Top of Information shown

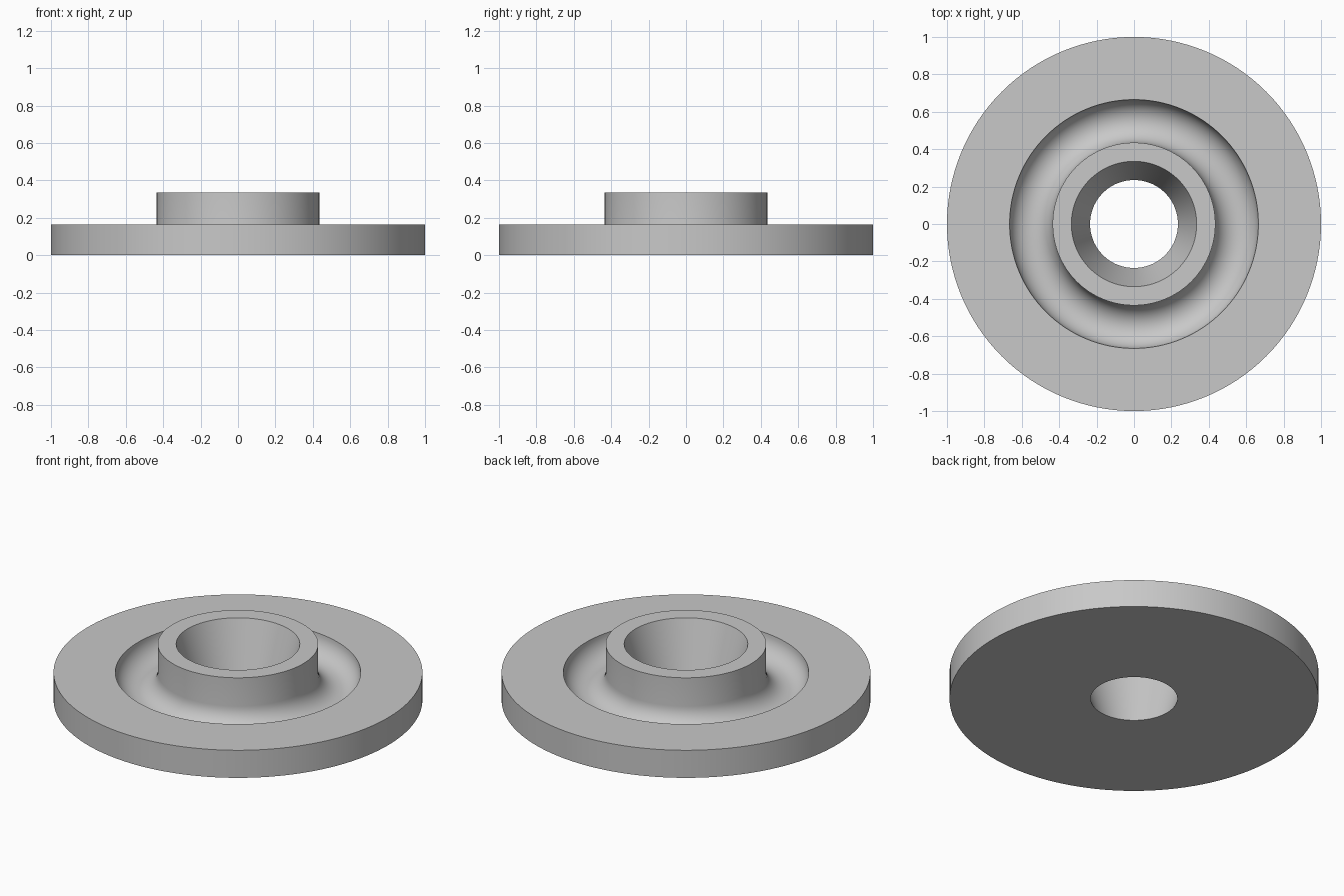
import bpy, bmesh, math

cube = bpy.data.objects.get("Cube")
if cube:
    bpy.data.objects.remove(cube, do_unlink=True)

SEGMENTS = 128
GROOVE_STEPS = 20

# Plain grey metal
grey = bpy.data.materials.new("light_grey")
grey.use_nodes = True
colour = (0.58, 0.58, 0.58, 1)
grey.diffuse_color = colour
grey.node_tree.nodes["Principled BSDF"].inputs["Base Color"].default_value = colour


def lathe(name, profile, material):
    """Spin a closed (radius, height) profile around the z axis."""
    bm = bmesh.new()
    verts = [bm.verts.new((r, 0, z)) for r, z in profile]
    edges = [bm.edges.new((v, verts[(i + 1) % len(verts)])) for i, v in enumerate(verts)]
    bmesh.ops.spin(bm, geom=verts + edges, cent=(0, 0, 0), axis=(0, 0, 1),
                   angle=math.tau, steps=SEGMENTS, use_merge=True)
    bmesh.ops.remove_doubles(bm, verts=bm.verts, dist=0.0001)
    bmesh.ops.recalc_face_normals(bm, faces=bm.faces)
    mesh = bpy.data.meshes.new(name)
    bm.to_mesh(mesh)
    bm.free()
    mesh.materials.append(material)
    obj = bpy.data.objects.new(name, mesh)
    bpy.context.collection.objects.link(obj)
    bpy.ops.object.select_all(action="DESELECT")
    obj.select_set(True)
    bpy.context.view_layer.objects.active = obj
    bpy.ops.object.shade_smooth_by_angle(angle=math.radians(30))
    return obj


# Flange with a round-bottomed groove, raised hub and tapered bore
flange_top, hub_top = 0.165, 0.335
groove_outer, hub_radius = 0.665, 0.435
groove_mid = (groove_outer + hub_radius) / 2
groove_radius = (groove_outer - hub_radius) / 2
groove = []
for i in range(GROOVE_STEPS + 1):
    a = math.pi * i / GROOVE_STEPS
    groove.append((groove_mid + groove_radius * math.cos(a),
                   flange_top - groove_radius * math.sin(a)))

profile = [(0.235, 0), (1, 0), (1, flange_top)] + groove
profile += [(hub_radius, hub_top), (0.335, hub_top)]
lathe("flanged_hub", profile, grey)
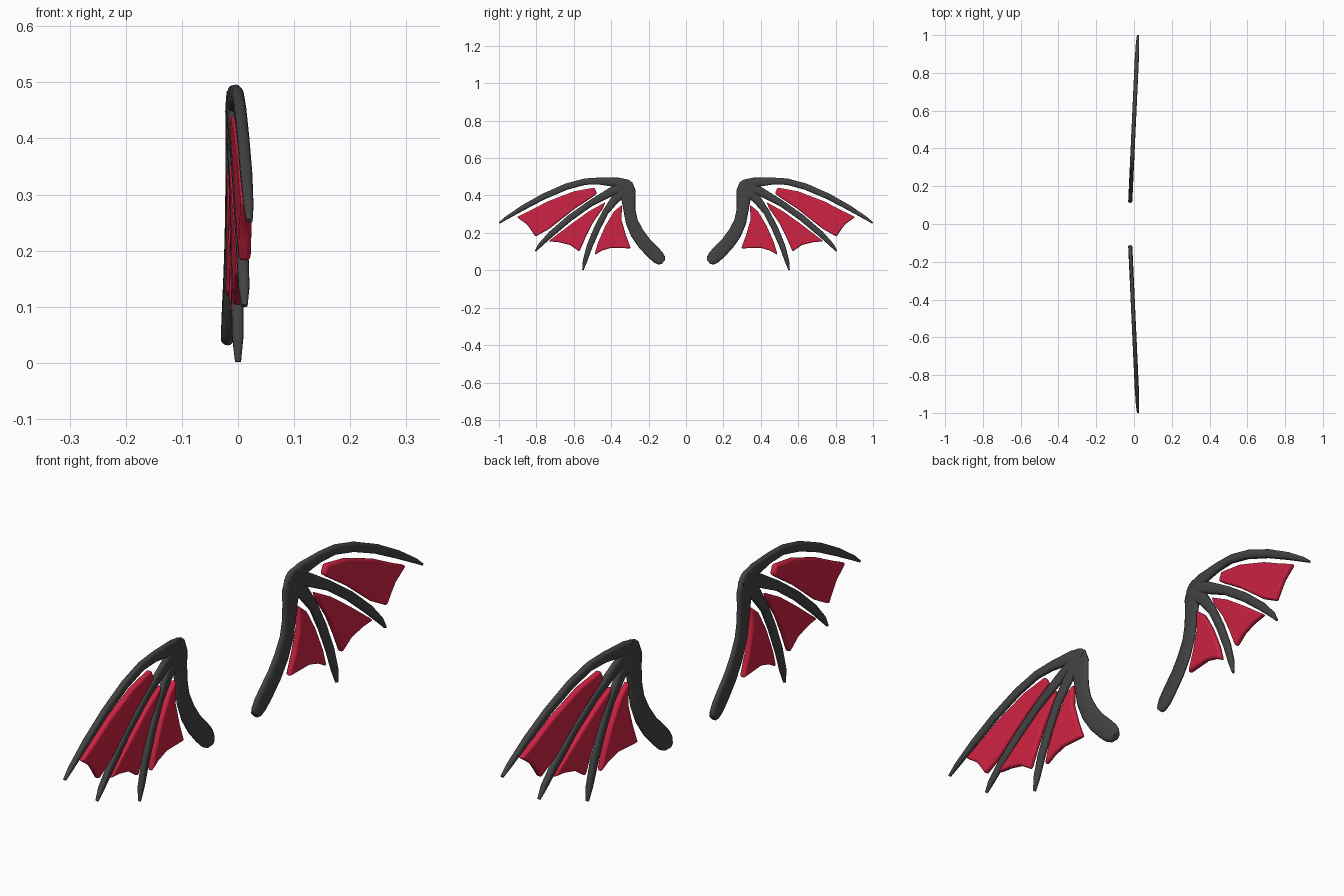
import bpy, bmesh, math
from mathutils import Vector

cube = bpy.data.objects.get("Cube")
if cube:
    bpy.data.objects.remove(cube, do_unlink=True)

HALF_THICK = 0.011


def make_material(name, rgb):
    mat = bpy.data.materials.new(name)
    mat.use_nodes = True
    mat.diffuse_color = (*rgb, 1)
    mat.node_tree.nodes["Principled BSDF"].inputs["Base Color"].default_value = (*rgb, 1)
    return mat


charcoal = make_material("charcoal", (0.056, 0.056, 0.056))
crimson = make_material("crimson", (0.62, 0.016, 0.055))


def place(side, y, z, depth):
    """Each wing lies in a plane that leans slightly forward in x toward its tip."""
    return Vector(((y - 0.55) * 0.046 + depth, side * y, z))


def finish(bm, name, mat):
    bmesh.ops.recalc_face_normals(bm, faces=bm.faces)
    mesh = bpy.data.meshes.new(name)
    bm.to_mesh(mesh)
    bm.free()
    mesh.materials.append(mat)
    obj = bpy.data.objects.new(name, mesh)
    bpy.context.collection.objects.link(obj)
    bpy.ops.object.select_all(action="DESELECT")
    obj.select_set(True)
    bpy.context.view_layer.objects.active = obj
    bpy.ops.object.shade_smooth_by_angle(angle=math.radians(50))
    return obj


def make_bone(name, path, side, sides=16):
    """Loft a flattened, rounded section along (y, z, half width) points."""
    bm = bmesh.new()
    rings = []
    for i, (y, z, width) in enumerate(path):
        before, after = path[max(i - 1, 0)], path[min(i + 1, len(path) - 1)]
        along = Vector((after[0] - before[0], after[1] - before[1])).normalized()
        thick = HALF_THICK * min(1, width / 0.013) ** 0.6
        ring = []
        for k in range(sides):
            angle = math.tau * k / sides
            c, s = math.cos(angle), math.sin(angle)
            across = width * math.copysign(abs(c) ** 0.75, c)
            depth = thick * math.copysign(abs(s) ** 0.75, s)
            spot = place(side, y - along.y * across, z + along.x * across, depth)
            ring.append(bm.verts.new(spot))
        rings.append(ring)
    for a, b in zip(rings, rings[1:]):
        for k in range(sides):
            n = (k + 1) % sides
            bm.faces.new((a[k], a[n], b[n], b[k]))
    bm.faces.new(rings[0])
    bm.faces.new(rings[-1])
    finish(bm, name, charcoal)


def make_membrane(name, outline, side):
    """Thick skin panel with rounded rims."""
    bm = bmesh.new()
    front = [bm.verts.new(place(side, y, z, HALF_THICK)) for y, z in outline]
    back = [bm.verts.new(place(side, y, z, -HALF_THICK)) for y, z in outline]
    bm.faces.new(front)
    bm.faces.new(back)
    for i in range(len(outline)):
        j = (i + 1) % len(outline)
        bm.faces.new((front[i], front[j], back[j], back[i]))
    obj = finish(bm, name, crimson)
    bevel = obj.modifiers.new("rounded rim", "BEVEL")
    bevel.width = 0.008
    bevel.segments = 3
    bevel.limit_method = "ANGLE"
    bevel.angle_limit = math.radians(60)


# Wing bones
bones = {
    "arm": [(.121, .044, .014), (.131, .052, .028), (.15, .07, .036), (.18, .1, .038),
            (.225, .147, .037), (.262, .2, .036), (.29, .26, .033), (.302, .32, .032),
            (.307, .37, .036), (.314, .42, .045), (.325, .458, .04), (.335, .478, .02)],
    "upper_finger": [(.292, .447, .014), (.31, .457, .027), (.36, .469, .026),
                     (.46, .477, .019), (.54, .474, .017), (.64, .447, .017),
                     (.76, .395, .016), (.87, .335, .014), (.96, .28, .009), (.998, .253, .004)],
    "middle_finger": [(.33, .45, .03), (.4, .42, .023), (.51, .358, .017), (.62, .28, .017),
                      (.72, .195, .016), (.78, .135, .011), (.805, .102, .004)],
    "lower_finger": [(.32, .43, .03), (.375, .385, .024), (.43, .312, .017), (.475, .225, .017),
                     (.515, .13, .016), (.54, .05, .012), (.551, .002, .004)],
}

# Skin panels between the bones
membranes = {
    "upper_membrane": [(.49, .442), (.6, .422), (.74, .368), (.84, .316), (.905, .285),
                       (.85, .245), (.828, .215), (.805, .18), (.73, .222), (.6, .325),
                       (.5, .392), (.475, .41)],
    "middle_membrane": [(.43, .365), (.52, .315), (.62, .243), (.735, .155), (.68, .15),
                        (.62, .135), (.57, .1), (.535, .18), (.497, .255), (.445, .33)],
    "lower_membrane": [(.342, .35), (.385, .315), (.43, .24), (.47, .15), (.49, .082),
                       (.45, .105), (.4, .12), (.295, .117), (.322, .19), (.345, .27)],
}

for label, side in (("front", -1), ("rear", 1)):
    for part, path in bones.items():
        make_bone(f"{label}_{part}", path, side)
    for part, outline in membranes.items():
        make_membrane(f"{label}_{part}", outline, side)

Bottom of Information shown

What you will do: The first line of the listing through the line with "grey.diffuse_color = colour": repeat exactly that span and nothing more, skipping pictures.

Solution:
import bpy, bmesh, math

cube = bpy.data.objects.get("Cube")
if cube:
    bpy.data.objects.remove(cube, do_unlink=True)

SEGMENTS = 128
GROOVE_STEPS = 20

# Plain grey metal
grey = bpy.data.materials.new("light_grey")
grey.use_nodes = True
colour = (0.58, 0.58, 0.58, 1)
grey.diffuse_color = colour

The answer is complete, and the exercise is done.